A landmark seven year study has identified that pancreatic cancer is not one, but four types of cancer. The research findings, published today in the peer-reviewed journal Nature, is the most detailed pancreatic cancer study to date. It opens the door to new treatments for one of the most devastating and difficult to treat cancers.
A new playbook on pancreatic cancer
Pancreatic cancer, the disease that felled Apple founder Steve Jobs, is among the most aggressive cancers. Less than 5 percent of diagnosed patients survive for five years and just 1 percent of those with the disease survive for 10 years after diagnosis.
It is the 9th most common cancer in men and 10th most common cancer in women in Australia, according to the Cancer Council Australia.
Sean Grimmond, director of research for the Centre for Cancer Research at the University of Melbourne and one of the lead architects of the study, said that the results may open new avenues for clinical trials and drug designs to better combat the disease.
"Until now we’ve had a very poor understanding of what drives pancreatic cancer. For the first time, we’ve determined the root causes behind that accumulation of genetic damage in pancreatic cancer and also the major processes that promote cancer growth and progression," he told The Conversation.
For seven years the research team painstakingly decoded the entire genetic blueprints of a patient’s tumour and then discerned the key events that regulated the disease. The researchers did this for 456 patients with pancreatic cancer, one patient at a time.
The researchers identified four pancreatic cancers with different molecular drivers that set each sub-type apart.
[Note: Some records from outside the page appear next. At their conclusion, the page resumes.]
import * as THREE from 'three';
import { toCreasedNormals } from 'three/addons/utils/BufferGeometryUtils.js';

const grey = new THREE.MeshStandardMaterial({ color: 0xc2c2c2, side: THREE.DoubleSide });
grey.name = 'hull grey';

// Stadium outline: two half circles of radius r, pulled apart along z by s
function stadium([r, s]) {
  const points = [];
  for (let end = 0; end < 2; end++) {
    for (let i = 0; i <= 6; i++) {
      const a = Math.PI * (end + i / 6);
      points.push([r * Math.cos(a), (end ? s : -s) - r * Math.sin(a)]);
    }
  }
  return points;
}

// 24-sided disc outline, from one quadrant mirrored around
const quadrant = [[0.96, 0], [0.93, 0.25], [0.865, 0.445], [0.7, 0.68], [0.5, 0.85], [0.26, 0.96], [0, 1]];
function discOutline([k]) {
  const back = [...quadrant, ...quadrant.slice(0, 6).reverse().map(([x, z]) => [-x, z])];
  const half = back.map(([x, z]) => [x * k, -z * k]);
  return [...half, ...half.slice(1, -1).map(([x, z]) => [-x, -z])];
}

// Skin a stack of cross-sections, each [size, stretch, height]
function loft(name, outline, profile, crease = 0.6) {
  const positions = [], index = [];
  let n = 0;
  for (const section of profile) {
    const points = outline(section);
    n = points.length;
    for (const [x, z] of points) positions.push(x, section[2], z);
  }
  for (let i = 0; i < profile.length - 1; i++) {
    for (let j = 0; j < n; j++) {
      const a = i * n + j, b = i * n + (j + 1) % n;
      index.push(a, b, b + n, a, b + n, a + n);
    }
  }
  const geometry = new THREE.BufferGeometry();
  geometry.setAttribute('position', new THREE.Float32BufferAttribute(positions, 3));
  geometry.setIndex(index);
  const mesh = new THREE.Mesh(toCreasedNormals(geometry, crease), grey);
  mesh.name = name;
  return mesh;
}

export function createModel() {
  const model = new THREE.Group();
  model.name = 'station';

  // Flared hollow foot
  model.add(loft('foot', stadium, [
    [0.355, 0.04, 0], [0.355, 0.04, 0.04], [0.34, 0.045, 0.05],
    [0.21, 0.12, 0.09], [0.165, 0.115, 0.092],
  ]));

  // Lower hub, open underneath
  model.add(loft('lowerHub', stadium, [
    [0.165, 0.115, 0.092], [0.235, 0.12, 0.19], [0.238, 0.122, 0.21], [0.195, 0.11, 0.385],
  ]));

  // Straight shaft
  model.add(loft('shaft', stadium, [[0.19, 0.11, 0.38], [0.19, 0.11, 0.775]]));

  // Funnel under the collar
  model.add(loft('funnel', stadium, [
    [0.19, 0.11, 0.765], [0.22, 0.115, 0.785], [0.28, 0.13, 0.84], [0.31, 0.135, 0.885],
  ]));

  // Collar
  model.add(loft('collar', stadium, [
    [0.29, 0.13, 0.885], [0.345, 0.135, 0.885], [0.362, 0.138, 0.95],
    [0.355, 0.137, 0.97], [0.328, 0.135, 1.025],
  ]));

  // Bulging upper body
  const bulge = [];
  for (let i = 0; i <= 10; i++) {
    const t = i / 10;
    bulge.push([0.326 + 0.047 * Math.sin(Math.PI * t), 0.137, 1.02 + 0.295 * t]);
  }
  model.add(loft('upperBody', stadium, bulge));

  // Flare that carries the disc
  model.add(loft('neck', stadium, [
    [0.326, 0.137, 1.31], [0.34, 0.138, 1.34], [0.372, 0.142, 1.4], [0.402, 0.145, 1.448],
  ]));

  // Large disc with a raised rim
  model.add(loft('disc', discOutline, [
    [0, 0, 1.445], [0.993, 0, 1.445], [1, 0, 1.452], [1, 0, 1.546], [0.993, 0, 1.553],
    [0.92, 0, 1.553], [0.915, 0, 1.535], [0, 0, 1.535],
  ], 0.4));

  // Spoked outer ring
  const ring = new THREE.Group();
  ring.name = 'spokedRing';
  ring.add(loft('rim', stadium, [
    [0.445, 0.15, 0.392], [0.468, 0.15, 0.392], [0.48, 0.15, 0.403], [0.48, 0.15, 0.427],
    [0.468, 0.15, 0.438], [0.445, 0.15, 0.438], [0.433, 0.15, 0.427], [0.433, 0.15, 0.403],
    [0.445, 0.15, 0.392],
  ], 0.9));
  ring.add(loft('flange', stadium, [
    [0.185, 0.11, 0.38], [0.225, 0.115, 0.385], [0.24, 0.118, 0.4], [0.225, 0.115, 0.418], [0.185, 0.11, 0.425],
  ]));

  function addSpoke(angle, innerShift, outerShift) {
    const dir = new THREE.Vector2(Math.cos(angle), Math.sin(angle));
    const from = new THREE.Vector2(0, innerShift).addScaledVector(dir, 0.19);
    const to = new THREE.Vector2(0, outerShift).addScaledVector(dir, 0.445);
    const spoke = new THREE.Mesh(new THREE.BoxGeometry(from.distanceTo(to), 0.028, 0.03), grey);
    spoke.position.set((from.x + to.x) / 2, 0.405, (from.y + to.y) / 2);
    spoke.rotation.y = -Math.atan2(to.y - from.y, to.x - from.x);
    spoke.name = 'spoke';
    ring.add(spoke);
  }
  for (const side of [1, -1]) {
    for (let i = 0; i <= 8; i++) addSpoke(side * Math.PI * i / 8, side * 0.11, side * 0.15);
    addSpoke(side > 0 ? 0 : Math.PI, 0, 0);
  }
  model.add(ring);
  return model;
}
Sub-types differed by genes and proteins as well as the cell types. The researchers identified the causes and the mutations that promote highly aggressive behaviour in some pancreatic cancers.
"This gives us a near complete playbook on how pancreatic cancer starts; what drives the cancer’s development," said Grimmond, adding the finding could allow personalised therapy customised for each individual case.
Among the subtypes the researchers identified was the immunogenic sub-type, which has a 'cancer cloaking' ability, a molecular hallmark shared by colon cancer and melanoma.
The cancer is able to evade the body’s natural immune system, which would otherwise clear potential tumours away.
Detecting this ability may allow doctors to prescribe treatment aimed at inhibiting the cancer cloaking trait.
Much more research was needed, said Grimmond.
"At a molecular level, pancreatic cancer is a complicated disease. The onus is on us to harness these findings and know-how and create the means to apply similar studies to large numbers of patients, in real time, in a clinical setting," he said. "Then we can develop the strategies to test these potential lead."
A quantum leap
Rik Thompson, a professor of breast cancer research at the Queensland University of Technology said that results represented "a terrific advance".
"By knowing the four different sub-type and their different ‘molecular drivers’, the findings provide a molecular explanation as to why some patients have a very good response to therapy whilst most do not," said Thompson, who was not involved in the study.
"Early detection will help limit the spread of pancreatic cancer to other organs, which is the major cause of pancreatic cancer mortality."
Knowing the major pathways that sets each pancreatic cancer type apart provides targets that can be used for new therapies and immediate potential benefits for those already suffering the disease, he said.
The new research is part of a suite of studies by the International Cancer Genome Consortium.
"This study is a quantum leap in the level of understanding of pancreatic cancers and a testament to the vision and success of the International Cancer Genome Consortium. It should have far-reaching influences on our ability to manage pancreatic cancer," Thompson said.